* [WORK ORDER]
Reproduce the line that holds "offset = -GAP_HALF" together with all the lines after it up to the end of the entries.

[Source texts of formatted documents]
####
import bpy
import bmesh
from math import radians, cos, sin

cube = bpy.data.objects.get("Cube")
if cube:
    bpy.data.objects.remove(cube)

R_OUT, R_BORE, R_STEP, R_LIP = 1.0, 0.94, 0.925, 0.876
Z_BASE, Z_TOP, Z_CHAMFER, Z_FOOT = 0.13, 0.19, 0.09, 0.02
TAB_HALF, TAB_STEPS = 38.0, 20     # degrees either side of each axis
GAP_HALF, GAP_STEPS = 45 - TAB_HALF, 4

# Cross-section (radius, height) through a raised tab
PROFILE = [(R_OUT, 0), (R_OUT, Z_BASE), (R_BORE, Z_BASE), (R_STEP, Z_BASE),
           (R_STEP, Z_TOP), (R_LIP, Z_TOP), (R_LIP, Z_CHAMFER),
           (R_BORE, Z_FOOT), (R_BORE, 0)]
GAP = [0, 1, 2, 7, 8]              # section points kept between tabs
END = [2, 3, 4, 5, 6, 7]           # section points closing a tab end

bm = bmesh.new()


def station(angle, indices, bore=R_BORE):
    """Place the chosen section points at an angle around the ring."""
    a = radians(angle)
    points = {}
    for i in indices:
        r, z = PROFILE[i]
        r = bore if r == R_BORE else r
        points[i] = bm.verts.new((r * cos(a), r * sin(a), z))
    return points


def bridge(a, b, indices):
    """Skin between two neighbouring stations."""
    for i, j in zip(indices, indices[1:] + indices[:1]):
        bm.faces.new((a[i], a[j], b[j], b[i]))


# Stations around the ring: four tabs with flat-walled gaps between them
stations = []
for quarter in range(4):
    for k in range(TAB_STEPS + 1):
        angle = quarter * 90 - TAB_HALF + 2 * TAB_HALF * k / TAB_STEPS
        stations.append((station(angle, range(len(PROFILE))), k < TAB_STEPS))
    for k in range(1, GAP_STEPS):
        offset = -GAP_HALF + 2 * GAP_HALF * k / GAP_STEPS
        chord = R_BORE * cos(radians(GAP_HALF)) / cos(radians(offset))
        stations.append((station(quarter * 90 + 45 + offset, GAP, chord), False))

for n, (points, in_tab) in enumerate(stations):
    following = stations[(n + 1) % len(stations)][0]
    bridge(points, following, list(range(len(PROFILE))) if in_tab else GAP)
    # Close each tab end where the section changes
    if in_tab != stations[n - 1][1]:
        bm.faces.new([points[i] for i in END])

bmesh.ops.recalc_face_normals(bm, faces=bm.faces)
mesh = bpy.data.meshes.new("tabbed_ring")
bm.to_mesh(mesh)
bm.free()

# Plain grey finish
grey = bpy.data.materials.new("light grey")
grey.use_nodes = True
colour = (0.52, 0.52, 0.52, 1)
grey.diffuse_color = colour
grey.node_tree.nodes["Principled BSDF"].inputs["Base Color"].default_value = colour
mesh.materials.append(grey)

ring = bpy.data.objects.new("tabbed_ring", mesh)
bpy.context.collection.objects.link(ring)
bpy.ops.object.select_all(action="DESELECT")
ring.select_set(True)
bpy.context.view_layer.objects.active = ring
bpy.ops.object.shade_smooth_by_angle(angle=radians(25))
####
* [EXERCISE RESULT]
        offset = -GAP_HALF + 2 * GAP_HALF * k / GAP_STEPS
        chord = R_BORE * cos(radians(GAP_HALF)) / cos(radians(offset))
        stations.append((station(quarter * 90 + 45 + offset, GAP, chord), False))

for n, (points, in_tab) in enumerate(stations):
    following = stations[(n + 1) % len(stations)][0]
    bridge(points, following, list(range(len(PROFILE))) if in_tab else GAP)
    # Close each tab end where the section changes
    if in_tab != stations[n - 1][1]:
        bm.faces.new([points[i] for i in END])

bmesh.ops.recalc_face_normals(bm, faces=bm.faces)
mesh = bpy.data.meshes.new("tabbed_ring")
bm.to_mesh(mesh)
bm.free()

# Plain grey finish
grey = bpy.data.materials.new("light grey")
grey.use_nodes = True
colour = (0.52, 0.52, 0.52, 1)
grey.diffuse_color = colour
grey.node_tree.nodes["Principled BSDF"].inputs["Base Color"].default_value = colour
mesh.materials.append(grey)

ring = bpy.data.objects.new("tabbed_ring", mesh)
bpy.context.collection.objects.link(ring)
bpy.ops.object.select_all(action="DESELECT")
ring.select_set(True)
bpy.context.view_layer.objects.active = ring
bpy.ops.object.shade_smooth_by_angle(angle=radians(25))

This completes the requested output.